=== Problem requirements ===
Please keep to the lines below from the one with "pairs = list(zip(rings, rings[1:]))" through the one with "y = (y0 + y1)", and restate them word for word, ends included.
+ + + + + + +
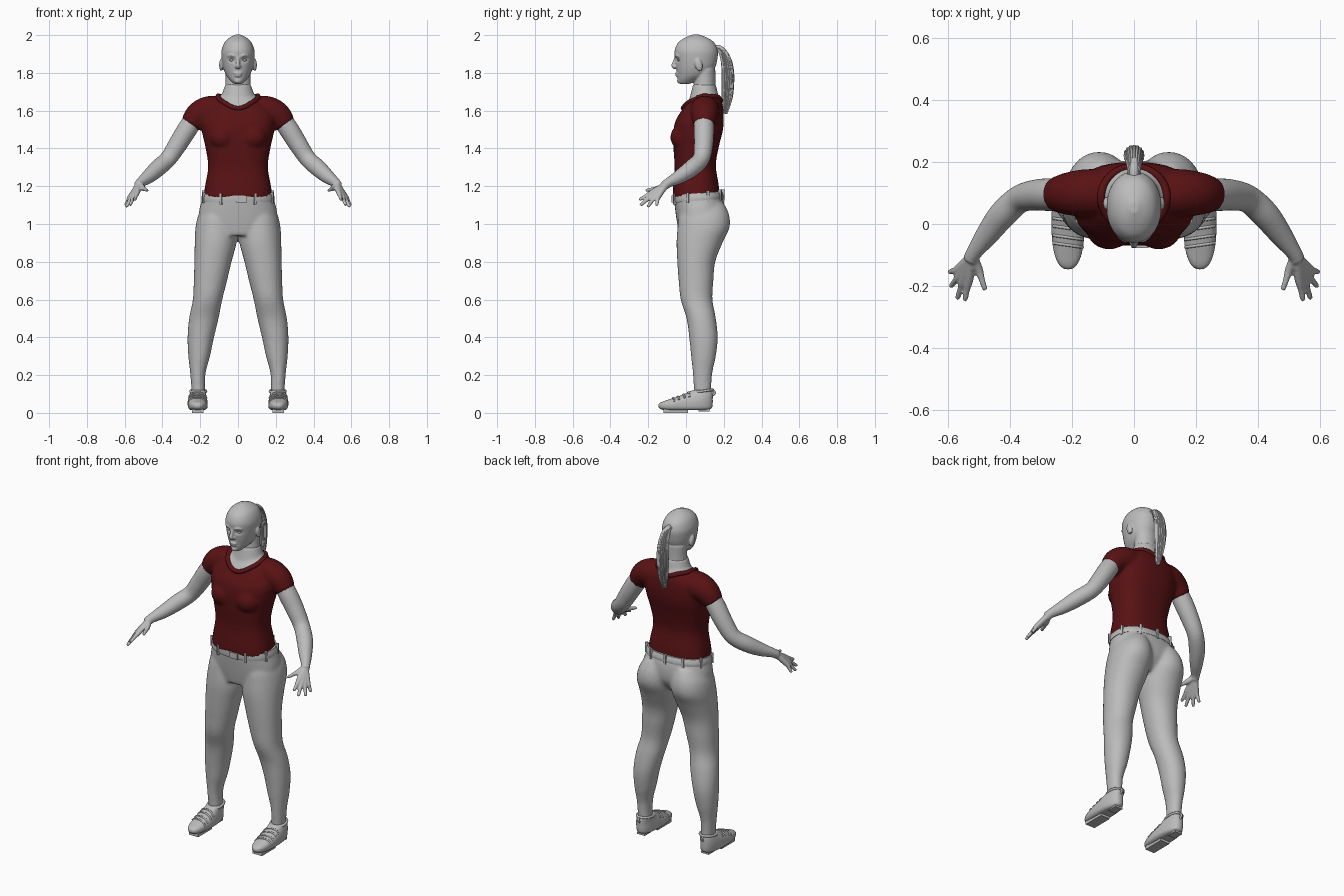
import bpy, bmesh, math, random
from mathutils import Vector, Matrix

random.seed(4)
if "Cube" in bpy.data.objects:
    bpy.data.objects.remove(bpy.data.objects["Cube"])


def material(name, colour):
    mat = bpy.data.materials.new(name)
    mat.use_nodes = True
    mat.diffuse_color = (*colour, 1)
    mat.node_tree.nodes["Principled BSDF"].inputs["Base Color"].default_value = (*colour, 1)
    return mat


GREY = material("plain grey", (0.5, 0.5, 0.5))
RED = material("dark red", (0.1, 0.006, 0.007))


def refine(rows, steps=5):
    """Catmull-Rom interpolation of every column of a table of stations."""
    out = []
    for i in range(len(rows) - 1):
        a, b, c, d = (rows[max(0, min(len(rows) - 1, i + k))] for k in (-1, 0, 1, 2))
        for s in range(steps):
            t = s / steps
            out.append([q + t * (r - p) / 2 + t * t * (2 * p - 5 * q + 4 * r - w) / 2
                        + t ** 3 * (3 * q - p - 3 * r + w) / 2 for p, q, r, w in zip(a, b, c, d)])
    return out + [list(rows[-1])]


def bridge(bm, rings, closed=False):
    n = len(rings[0])
    pairs = list(zip(rings, rings[1:])) + ([(rings[-1], rings[0])] if closed else [])
    for a, b in pairs:
        for i in range(n):
            bm.faces.new((a[i], a[(i + 1) % n], b[(i + 1) % n], b[i]))
    if not closed:
        bm.faces.new(rings[0][::-1])
        bm.faces.new(rings[-1])


def loft(bm, rows, power=2.3, side=1, n=40, lean=0):
    """Horizontal sections: height, x from, x to, y from, y to."""
    rings = []
    for z, x0, x1, y0, y1 in refine(rows):
        ring = []
        for i in range(n):
            c, s = math.cos(math.tau * i / n), math.sin(math.tau * i / n)
            x = (x0 + x1) / 2 + (x1 - x0) / 2 * math.copysign(abs(c) ** (2 / power), c)
            y = (y0 + y1) / 2 + (y1 - y0) / 2 * math.copysign(abs(s) ** (2 / power), s)
            ring.append(bm.verts.new((side * x, y, z + lean * y)))
        rings.append(ring)
    bridge(bm, rings)


def centred(rows):
    return [(z, -w, w, a, b) for z, w, a, b in rows]


def tube(bm, rows, side=1, n=14, steps=5, closed=False):
    """Round sections along a path: x, y, z, radius."""
    rows = rows if closed else refine(rows, steps)
    pts = [Vector((side * r[0], r[1], r[2])) for r in rows]
    rings, quat, old, m = [], None, None, len(pts)
    for i, p in enumerate(pts):
        ahead = pts[(i + 1) % m] if closed else pts[min(i + 1, m - 1)]
        behind = pts[i - 1] if closed else pts[max(i - 1, 0)]
        tan = (ahead - behind).normalized()
        quat = old.rotation_difference(tan) @ quat if quat else tan.to_track_quat('Z', 'Y')
        old = tan
        rings.append([bm.verts.new(p + quat @ Vector((math.cos(a), math.sin(a), 0)) * rows[i][3])
                      for a in (math.tau * k / n for k in range(n))])
    bridge(bm, rings, closed)


def ball(bm, centre, size, side=1, tilt=0):
    spot = Vector((side * centre[0], centre[1], centre[2]))
    mat = Matrix.Translation(spot) @ Matrix.Rotation(tilt, 4, 'X') @ Matrix.Diagonal((*size, 1))
    bmesh.ops.create_uvsphere(bm, u_segments=20, v_segments=12, radius=1, matrix=mat)


def box(bm, centre, size, turn=0):
    mat = Matrix.Translation(centre) @ Matrix.Rotation(turn, 4, 'Z') @ Matrix.Diagonal((*size, 1))
    bmesh.ops.create_cube(bm, size=1, matrix=mat)


def finish(name, bm, mat, voxel=0, relax=4):
    """Make the object; with a voxel size, fuse its volumes into one skin."""
    bmesh.ops.recalc_face_normals(bm, faces=bm.faces)
    mesh = bpy.data.meshes.new(name)
    bm.to_mesh(mesh)
    bm.free()
    obj = bpy.data.objects.new(name, mesh)
    bpy.context.collection.objects.link(obj)
    if voxel:
        mod = obj.modifiers.new("fuse", 'REMESH')
        mod.mode, mod.voxel_size = 'VOXEL', voxel
        mod = obj.modifiers.new("relax", 'SMOOTH')
        mod.iterations = relax
        graph = bpy.context.evaluated_depsgraph_get()
        fused = bpy.data.meshes.new_from_object(obj.evaluated_get(graph))
        obj.modifiers.clear()
        obj.data = fused
    obj.data.materials.clear()
    obj.data.materials.append(mat)
    bpy.ops.object.select_all(action='DESELECT')
    obj.select_set(True)
    bpy.context.view_layer.objects.active = obj
    bpy.ops.object.shade_smooth_by_angle(angle=math.radians(50))
    return obj


def drape(obj, path, radius):
    """Drop a plan path onto a surface from above."""
    rows = []
    for x, y in path:
        hit, spot, _, _ = obj.ray_cast(Vector((x, y, 3)), Vector((0, 0, -1)))
        if hit:
            rows.append((*spot, radius))
    return rows


# Shirt, with the base of the neck showing inside the neckline
bm = bmesh.new()
loft(bm, centred([(1.14, .182, -.072, .18), (1.2, .174, -.068, .172), (1.3, .158, -.06, .158),
                  (1.4, .172, -.066, .175), (1.48, .19, -.068, .195), (1.55, .196, -.056, .2),
                  (1.61, .17, -.018, .195), (1.65, .12, .01, .18), (1.68, .07, .045, .165)]), 2.5, lean=.08)
loft(bm, centred([(1.6, .13, 0, .17), (1.67, .092, .02, .172), (1.74, .068, .037, .158)]), 2)
for side in (1, -1):
    tube(bm, [(.07, .1, 1.6, .075), (.15, .1, 1.6, .078), (.21, .098, 1.577, .07),
              (.252, .095, 1.525, .056)], side, 24)
    ball(bm, (.08, -.015, 1.46), (.075, .068, .07), side)
shirt = finish("shirt", bm, RED, .009, 5)
shirt.data.materials.append(GREY)
for f in shirt.data.polygons:
    x, y, z = f.center
    if z > 1.58 and (x / .104) ** 2 + ((y - .085) / .098) ** 2 < 1:
        f.material_index = 1

bm = bmesh.new()
oval = [(.106 * math.sin(a), .085 - .1 * math.cos(a)) for a in (math.tau * i / 64 for i in range(64))]
tube(bm, drape(shirt, oval, .013), n=10, closed=True)
finish("collar", bm, RED)

# Trousers
bm = bmesh.new()
loft(bm, centred([(.94, .17, -.035, .15), (1, .205, -.046, .195), (1.06, .207, -.055, .205),
                  (1.12, .192, -.062, .198), (1.165, .178, -.064, .18)]), 2.3, lean=.05)
for side in (1, -1):
    loft(bm, [(.07, .173, .243, .045, .132), (.2, .173, .252, .037, .138), (.3, .148, .263, .027, .158),
              (.4, .127, .267, .017, .168), (.5, .103, .259, .003, .158), (.6, .083, .239, -.028, .14),
              (.7, .058, .234, -.039, .145), (.8, .034, .231, -.046, .155), (.9, .008, .229, -.05, .193),
              (.98, .003, .225, -.045, .23), (1.05, .01, .209, -.035, .228), (1.11, .03, .17, 0, .2)],
         2.1, side)
finish("trousers", bm, GREY, .01, 5)

# Belt with loops and a buckle
bm = bmesh.new()
loft(bm, centred([(1.118, .194, -.068, .198), (1.135, .194, -.07, .198), (1.158, .187, -.07, .19)]),
     2.3, n=56, lean=.08)
finish("belt", bm, GREY)
bm = bmesh.new()
for deg in (-115, -65, -20, 20, 60, 90, 120, 160, 200):
    c, s = math.cos(math.radians(deg)), math.sin(math.radians(deg))
    x = .191 * math.copysign(abs(c) ** .87, c)
    y = .063 + .133 * math.copysign(abs(s) ** .87, s)
    box(bm, (x, y, 1.138 + .08 * y), (.012, .016, .058), math.radians(deg + 90))
finish("belt_loops", bm, GREY)
bm = bmesh.new()
box(bm, (.02, -.07, 1.133), (.055, .014, .036))
finish("buckle", bm, GREY)

# Head and face
bm = bmesh.new()
loft(bm, centred([(1.742, .022, -.034, .02), (1.762, .043, -.043, .07), (1.79, .064, -.046, .125),
                  (1.83, .079, -.052, .155), (1.88, .087, -.058, .167), (1.92, .087, -.06, .168),
                  (1.96, .072, -.042, .15), (1.985, .048, -.008, .115), (2.003, .012, .035, .07)]), 2.1)
loft(bm, centred([(1.66, .085, .03, .165), (1.73, .067, .04, .157), (1.82, .066, .05, .155)]), 2)
tube(bm, [(0, -.054, 1.885, .007), (0, -.061, 1.86, .009), (0, -.066, 1.838, .012), (0, -.054, 1.825, .01)])
ball(bm, (0, -.047, 1.797), (.023, .011, .006))
ball(bm, (0, -.045, 1.785), (.02, .011, .006))
ball(bm, (0, -.034, 1.758), (.02, .014, .014))
for side in (1, -1):
    ball(bm, (.01, -.055, 1.833), (.008, .01, .007), side)
    ball(bm, (.089, .067, 1.842), (.011, .02, .034), side, .25)
    tube(bm, [(.014, -.057, 1.887, .005), (.034, -.053, 1.894, .006), (.056, -.036, 1.888, .004)], side)
head = finish("head", bm, GREY, .0045, 3)
for v in head.data.vertices:  # eye sockets
    if v.co.y < 0:
        d = ((abs(v.co.x) - .033) / .016) ** 2 + ((v.co.z - 1.868) / .01) ** 2
        v.co.y += .011 * math.exp(-d)
bm = bmesh.new()
for side in (1, -1):
    ball(bm, (.033, -.034, 1.867), (.014, .012, .007), side)
finish("eyes", bm, GREY)

# Ponytail: a core wrapped in loose strands
bm = bmesh.new()
tail = [(0, .15, 1.935, .014), (0, .185, 1.925, .017), (0, .212, 1.87, .023), (0, .222, 1.79, .027),
        (0, .218, 1.69, .024), (0, .206, 1.6, .008)]
tube(bm, tail, n=18)
for i in range(16):
    a = math.tau * i / 16
    end = random.uniform(-.02, .02)
    tube(bm, [(x + r * math.cos(a), y + r * math.sin(a), z + end * (k > 3), .0035 + r * .15)
              for k, (x, y, z, r) in enumerate(tail)], n=6)
finish("ponytail", bm, GREY)

# Arms and hands: thumb first, then the fingers as knuckle and tip
FINGERS = [((.503, -.145, 1.19), (.482, -.21, 1.178)), ((.533, -.178, 1.168), (.546, -.244, 1.13)),
           ((.55, -.178, 1.152), (.57, -.238, 1.102)), ((.563, -.167, 1.143), (.591, -.2, 1.093)),
           ((.571, -.148, 1.142), (.595, -.155, 1.1))]
for side, label in ((1, "left"), (-1, "right")):
    bm = bmesh.new()
    tube(bm, [(.22, .095, 1.575, .05), (.27, .095, 1.5, .053), (.32, .093, 1.42, .05),
              (.37, .08, 1.345, .045), (.425, .03, 1.295, .045), (.475, -.035, 1.25, .037),
              (.515, -.09, 1.22, .026), (.528, -.115, 1.203, .025)], side, 24)
    for knuckle, tip in FINGERS:
        k, t = Vector(knuckle), Vector(tip)
        tube(bm, [(.523, -.105, 1.21, .018), (*k, .0145), (*k.lerp(t, .5), .0105),
                  (*t, .0085), (*(t + (t - k) * .06), .005)], side)
    finish(label + "_arm", bm, GREY, .005, 3)

    # Shoes with sole plate, straps, ankle rim and heel tab
    bm = bmesh.new()
    loft(bm, [(.014, .18, .25, -.115, .115), (.025, .163, .263, -.143, .137), (.05, .16, .267, -.143, .142),
              (.07, .163, .265, -.095, .142), (.095, .168, .258, -.02, .142), (.12, .17, .249, .033, .14)],
         2.4, side)
    shoe = finish(label + "_shoe", bm, GREY, .006, 3)
    bm = bmesh.new()
    box(bm, (side * .213, -.055, .01), (.062, .13, .02))
    box(bm, (side * .213, .095, .014), (.05, .06, .012))
    finish(label + "_sole_plate", bm, GREY)
    bm = bmesh.new()
    for y in (-.075, -.05, -.02, .005):
        path = [(side * (.166 + .0105 * i), y + .0015 * i) for i in range(10)]
        tube(bm, drape(shoe, path, .005), n=8, steps=2)
    rim = [(.21 + .041 * math.cos(a), .087 + .055 * math.sin(a), .115 + .008 * math.sin(a), .007)
           for a in (math.tau * i / 32 for i in range(32))]
    tube(bm, rim, side, 8, closed=True)
    tube(bm, [(.212, .136, .09, .006), (.212, .152, .105, .006), (.212, .14, .125, .006)], side, 8)
    finish(label + "_shoe_straps", bm, GREY)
+ + + + + + +
=== Answer area ===
    pairs = list(zip(rings, rings[1:])) + ([(rings[-1], rings[0])] if closed else [])
    for a, b in pairs:
        for i in range(n):
            bm.faces.new((a[i], a[(i + 1) % n], b[(i + 1) % n], b[i]))
    if not closed:
        bm.faces.new(rings[0][::-1])
        bm.faces.new(rings[-1])


def loft(bm, rows, power=2.3, side=1, n=40, lean=0):
    """Horizontal sections: height, x from, x to, y from, y to."""
    rings = []
    for z, x0, x1, y0, y1 in refine(rows):
        ring = []
        for i in range(n):
            c, s = math.cos(math.tau * i / n), math.sin(math.tau * i / n)
            x = (x0 + x1) / 2 + (x1 - x0) / 2 * math.copysign(abs(c) ** (2 / power), c)
            y = (y0 + y1) / 2 + (y1 - y0) / 2 * math.copysign(abs(s) ** (2 / power), s)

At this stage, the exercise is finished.